Canuck Place began as an idea with one person: Brenda Eng

After working as a pediatric nursing consultant with British Columbia’s Ministry of Health, as an oncology nurse at BC Children’s Hospital and as a community health nurse with the Vancouver Health Department, Brenda travelled to Oxford, England in the spring of 1988 to work for several months at Helen & Douglas House, the world’s first children’s hospice. Her experience at Helen & Douglas House convinced her that something similar was needed in British Columbia.

Following her return to the province in the fall of 1988, Brenda met with other healthcare providers and community leaders, including George Jarvis, a local advertising and marketing executive.   Shortly afterward, HUGS (the acronym forHuman Understanding, Growth and Sharing) Children’s Hospice Society was formed.  Its goal was to create a children’s hospice to serve all of British Columbia. 

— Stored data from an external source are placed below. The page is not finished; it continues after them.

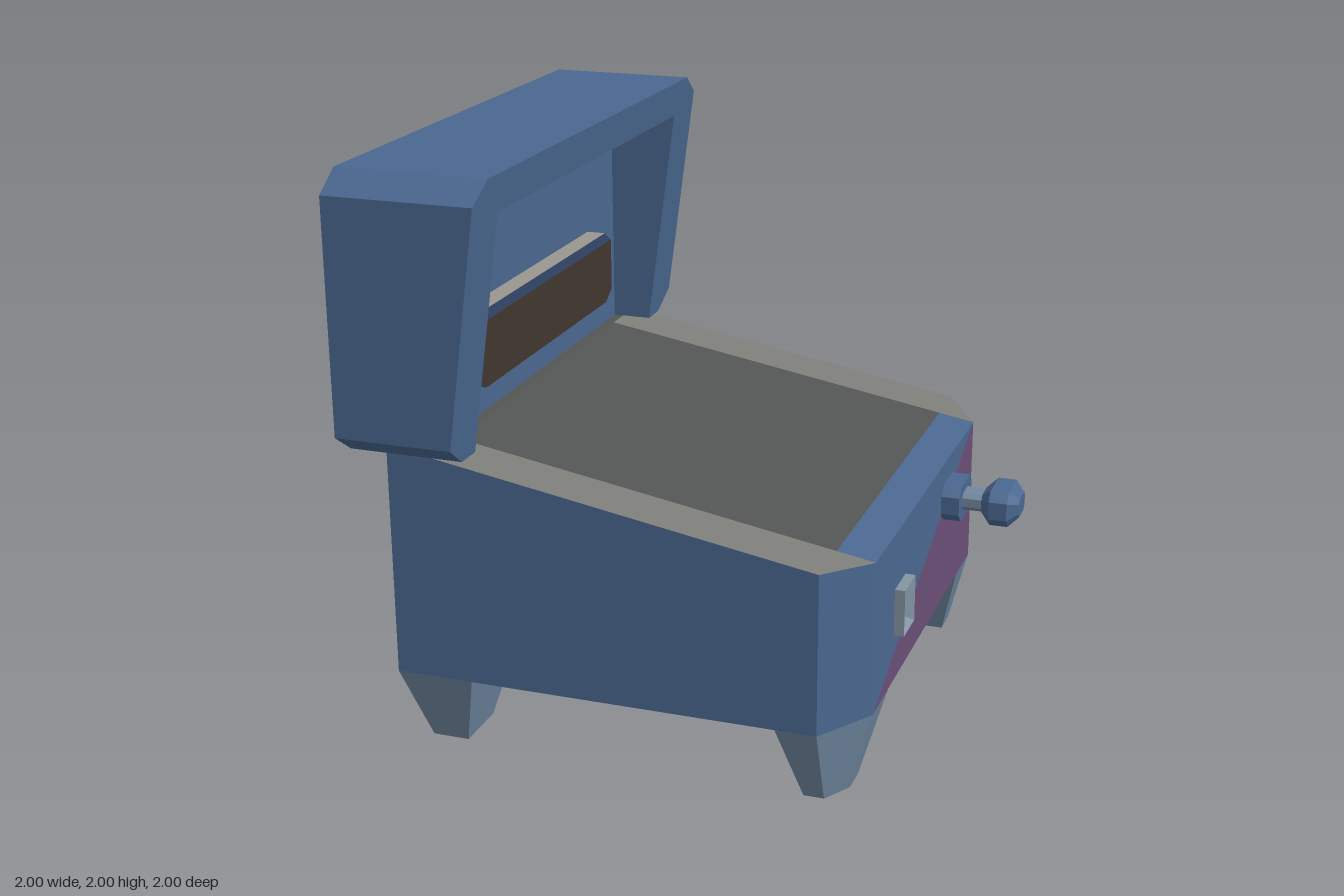
import * as THREE from 'three';

const BLUE = 0x4a6890, STEEL = 0x7088a0, STONE = 0x9a968f, BROWN = 0x40362e;

// Mesh from planar convex polygons, each a counter-clockwise list of [x, y, z]
function polyMesh(name, color, faces) {
  const pos = [];
  for (const f of faces)
    for (let i = 1; i < f.length - 1; i++) pos.push(...f[0], ...f[i], ...f[i + 1]);
  const geo = new THREE.BufferGeometry();
  geo.setAttribute('position', new THREE.Float32BufferAttribute(pos, 3));
  geo.computeVertexNormals();
  return named(name, color, geo);
}

function named(name, color, geo) {
  const mesh = new THREE.Mesh(geo, new THREE.MeshStandardMaterial({ color, flatShading: true }));
  mesh.name = name;
  return mesh;
}

// Quads joining consecutive rings
function loft(rings) {
  const faces = [];
  for (let r = 0; r < rings.length - 1; r++) {
    const a = rings[r], b = rings[r + 1], n = a.length;
    for (let i = 0; i < n; i++) {
      const j = (i + 1) % n;
      faces.push([a[i], a[j], b[j], b[i]]);
    }
  }
  return faces;
}
const flip = (ring) => [...ring].reverse();
const closed = (rings) => [...loft(rings), flip(rings[0]), rings[rings.length - 1]];
const mirrorZ = (face) => flip(face).map(([x, y, z]) => [x, y, -z]);

// Rectangle with cut corners, in the plane x, centred on (y, z)
function octagon(x, y, z, h, v, ch, cv) {
  return [[h, cv - v], [h, v - cv], [h - ch, v], [ch - h, v],
    [-h, v - cv], [-h, cv - v], [ch - h, -v], [h - ch, -v]].map(([s, t]) => [x, y + t, z - s]);
}
const rect = (x, y, z, h, v) =>
  [[h, -v], [h, v], [-h, v], [-h, -v]].map(([s, t]) => [x, y + t, z - s]);

// Thin cut-corner plate whose upper band has its own colour
function plate(name, x0, x1, outward, dims, colors) {
  const g = new THREE.Group();
  g.name = name;
  const a = octagon(x0, ...dims), b = octagon(x1, ...dims);
  const walls = loft([a, b]);
  const end = outward > 0 ? b : a;
  const pick = (ids) => {
    const f = ids.map((i) => end[i]);
    return outward > 0 ? f : flip(f);
  };
  g.add(polyMesh(name + 'Sides', colors.side, [0, 4, 5, 6, 7].map((i) => walls[i])));
  g.add(polyMesh(name + 'Top', colors.top, [1, 2, 3].map((i) => walls[i])));
  g.add(polyMesh(name + 'Band', colors.band, [pick([1, 2, 3, 4])]));
  g.add(polyMesh(name + 'Face', colors.face, [pick([0, 1, 4, 5, 6, 7])]));
  return g;
}

function makeBody() {
  const g = new THREE.Group();
  g.name = 'body';
  const base = 0.275;
  const topY = (x) => Math.min(1.06, 0.833 - (x - 0.6) * 0.175);
  const top = ([x, z]) => [x, topY(x), z];
  const plan = [[-0.87, 0.9], [-0.71, 0.9], [0.6, 0.9], [0.73, 0.7],
    [0.73, -0.7], [0.6, -0.9], [-0.71, -0.9], [-0.87, -0.9]];
  const lo = plan.map(([x, z]) => [x, base, z]), hi = plan.map(top);
  const walls = loft([lo, hi]);
  const plain = [0, 1, 2, 5, 6, 7].map((i) => walls[i]);
  plain[3] = walls[5];

  // Front wall and one cut corner are split into two colours
  g.add(polyMesh('bodyWalls', BLUE, [
    ...[0, 1, 2, 5, 6, 7].map((i) => walls[i]),
    [lo[3], hi[4], hi[3]], [lo[5], hi[5], hi[4]],
  ].filter((f) => f !== walls[4])));
  g.add(polyMesh('purplePanel', 0x6a4e78, [[lo[3], lo[4], hi[4]], [lo[4], lo[5], hi[4]]]));
  g.add(polyMesh('underside', 0x2c2e2d, [flip(lo)]));

  // Sloping top: two rails, a dark panel, a front lip and a level rear deck
  const rail = [[-0.71, 0.9], [0.6, 0.9], [0.73, 0.7], [-0.71, 0.7]].map(top);
  g.add(polyMesh('topRails', 0x7c7c79, [rail, mirrorZ(rail)]));
  const strip = (x0, x1, z) => [[x0, z], [x1, z], [x1, -z], [x0, -z]].map(top);
  g.add(polyMesh('topPanel', 0x525553, [strip(-0.71, 0.6, 0.7)]));
  g.add(polyMesh('frontLip', BLUE, [strip(0.6, 0.73, 0.7)]));
  g.add(polyMesh('rearDeck', 0x525553, [strip(-0.87, -0.71, 0.9)]));
  return g;
}

function makeLegs() {
  const g = new THREE.Group();
  g.name = 'legs';
  const shapes = {
    rearLeg: {
      hi: [[-0.87, 0.9], [-0.6, 0.9], [-0.6, 0.5], [-0.87, 0.5]],
      lo: [[-0.8, 0.8], [-0.67, 0.8], [-0.67, 0.6], [-0.8, 0.6]],
    },
    frontLeg: {
      hi: [[0.46, 0.9], [0.6, 0.9], [0.73, 0.7], [0.73, 0.5], [0.46, 0.5]],
      lo: [[0.53, 0.8], [0.6, 0.8], [0.66, 0.7], [0.66, 0.6], [0.53, 0.6]],
    },
  };
  for (const [name, s] of Object.entries(shapes)) {
    const lo = s.lo.map(([x, z]) => [x, 0, z]), hi = s.hi.map(([x, z]) => [x, 0.275, z]);
    const sides = loft([lo, hi]), foot = [flip(lo)];
    g.add(polyMesh(name + 'Left', STEEL, sides), polyMesh(name + 'LeftFoot', STONE, foot));
    g.add(polyMesh(name + 'Right', STEEL, sides.map(mirrorZ)),
      polyMesh(name + 'RightFoot', STONE, foot.map(mirrorZ)));
  }
  return g;
}

function makeLid() {
  const g = new THREE.Group();
  g.name = 'lid';
  const back = -1, inner = -0.745;
  const frontX = (y) => -0.6 + 0.13 * (y - 1.06) / 0.94;

  // Rear slab
  const dims = [1.53, 0, 1, 0.47, 0.1, 0.07];
  g.add(polyMesh('lidBack', BLUE, closed([octagon(back, ...dims), octagon(inner, ...dims)])));

  // Rim around the recess, open at the bottom, with a slanted front
  const rim = new THREE.Shape([[-0.8, 1.06], [-0.8, 1.87], [0.8, 1.87], [0.8, 1.06], [0.9, 1.06],
    [1, 1.13], [1, 1.93], [0.9, 2], [-0.9, 2], [-1, 1.93], [-1, 1.13], [-0.9, 1.06]]
    .map(([s, y]) => new THREE.Vector2(s, y)));
  const geo = new THREE.ExtrudeGeometry(rim, { depth: 1, bevelEnabled: false });
  geo.rotateY(Math.PI / 2);
  const p = geo.attributes.position;
  for (let i = 0; i < p.count; i++) p.setX(i, p.getX(i) > 0.5 ? frontX(p.getY(i)) : inner);
  geo.computeVertexNormals();
  g.add(named('lidRim', BLUE, geo));

  g.add(plate('innerPlate', inner, -0.675, 1, [1.325, 0, 0.6, 0.135, 0.06, 0.04],
    { side: BLUE, top: STONE, band: 0x33486a, face: BROWN }));
  return g;
}

function makeKnob() {
  const g = new THREE.Group();
  g.name = 'knob';
  const ring = (x, h, v) => octagon(x, 0.665, -0.3, h, v, h * 0.32, v * 0.5);
  g.add(polyMesh('knobBase', BLUE, closed([ring(0.73, 0.1, 0.065), ring(0.795, 0.1, 0.065)])));
  g.add(polyMesh('knobStem', STEEL, closed([ring(0.795, 0.05, 0.032), ring(0.865, 0.05, 0.032)])));
  g.add(polyMesh('knobHead', BLUE, closed([ring(0.865, 0.055, 0.035), ring(0.9, 0.1, 0.065),
    ring(0.965, 0.1, 0.065), ring(1, 0.055, 0.035)])));
  return g;
}

function makeSocket() {
  const g = new THREE.Group();
  g.name = 'socket';
  const at = (x, h, v) => rect(x, 0.5275, 0.375, h, v);
  const hole = at(0.735, 0.0275, 0.0525);
  g.add(polyMesh('socketFrame', 0x8494a2, loft([at(0.73, 0.07, 0.0825), at(0.765, 0.07, 0.0825), hole])));
  g.add(polyMesh('socketHole', BROWN, [hole]));
  return g;
}

export function createModel() {
  const model = new THREE.Group();
  model.name = 'hingedBox';
  model.add(makeBody(), makeLegs(), makeLid(), makeKnob(), makeSocket());
  model.add(plate('rearPlate', -0.935, -0.87, -1, [0.677, 0, 0.5, 0.235, 0.19, 0.133],
    { side: STEEL, top: STONE, band: 0x6e675f, face: 0x667a8e }));
  return model;
}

Working tirelessly over the next few years, Brenda and George rallied support for the hospice throughout the community.  By March 1991, the Vancouver Canucks Hockey Club was on board through its community service arm, then called the Canuck Foundation (now known as the Canucks for Kids Fund).  

In the months that followed, several other prominent organizations embraced the concept, including the Loewen Group, the Vancouver Sun Children’s Fund and the Variety Club, all of which provided substantial financial assistance to bring the idea to fruition.

The City of Vancouver generously arranged for a dollar lease for fifty years for a turn-of-the-century heritage home in Shaughnessy. Canuck Place now had a home.    It would be another three years of painstaking restoration and renovation before Canuck Place opened its doors to welcome its first children and families on November 30, 1995.

 

 

Betty Davies helped turn that idea into reality

Betty Davies dreamt of becoming a pediatric nurse since childhood.  She forged her path in Nursing first as a staff nurse and clinical instructor before finally taking a position as a Head Nurse in Pediatrics.  During her studies, she was profoundly affected by caring for dying patients – during those years, without today’s medical interventions, most children with leukemia and other complex chronic conditions died. Betty’s interest in the care of dying children and their families grew, and led her to graduate school where her doctoral dissertation focused on sibling responses to a child’s death from cancer and her post-doctoral work focused on grieving families. At this time, Betty and Brenda Eng were introduced after a professor at the University of Washington recognized their shared interests.

Always a clinician at heart, Betty was eager to put what she had learned into practice and lent her skills to the founding of Canuck Place Children’s Hospice.  She played an integral role in the foundation of Canuck Place, having conducted the needs assessment that helped demonstrate the viability of a children’s hospice in Vancouver.  She was a member of the original Steering Committee, the Founding Board of Directors, and the Executive Committee, and also served on several development committees.  Under her chairmanship, and assisted by her colleague Lois Youngson from UBC, the Hospice Care Committee developed the initial hospice care plan.  She was the first Director of the Bereavement Program, and helped develop this component of the Canuck Place care program.  She also contributed as the hospice’s Principal Investigator for Evaluation during its first two years of operation.  Her involvement has continued through her association with the Pediatric Palliative Care research team (PedPalNET).

Reflecting upon her early years at Canuck Place, Betty has many fond memories, from visiting Glen Brae mansion and discovering the beauty of inlaid hardwood floors hidden beneath the linoleum to working with Brenda to oversee the steady growth and development of the hospice and sharing in the joy of the opening dedication service in 1995. She remembers witnessing the volcano room’s powerful effect in helping grieving children express pent-up emotions and questions, and speaks of being inspired by the commitment and collaboration of so many in developing Canuck Place as a haven for BC’s children and families. Thank you, Betty, for being among the first to build courage for our province’s kids and families – we are in awe of you!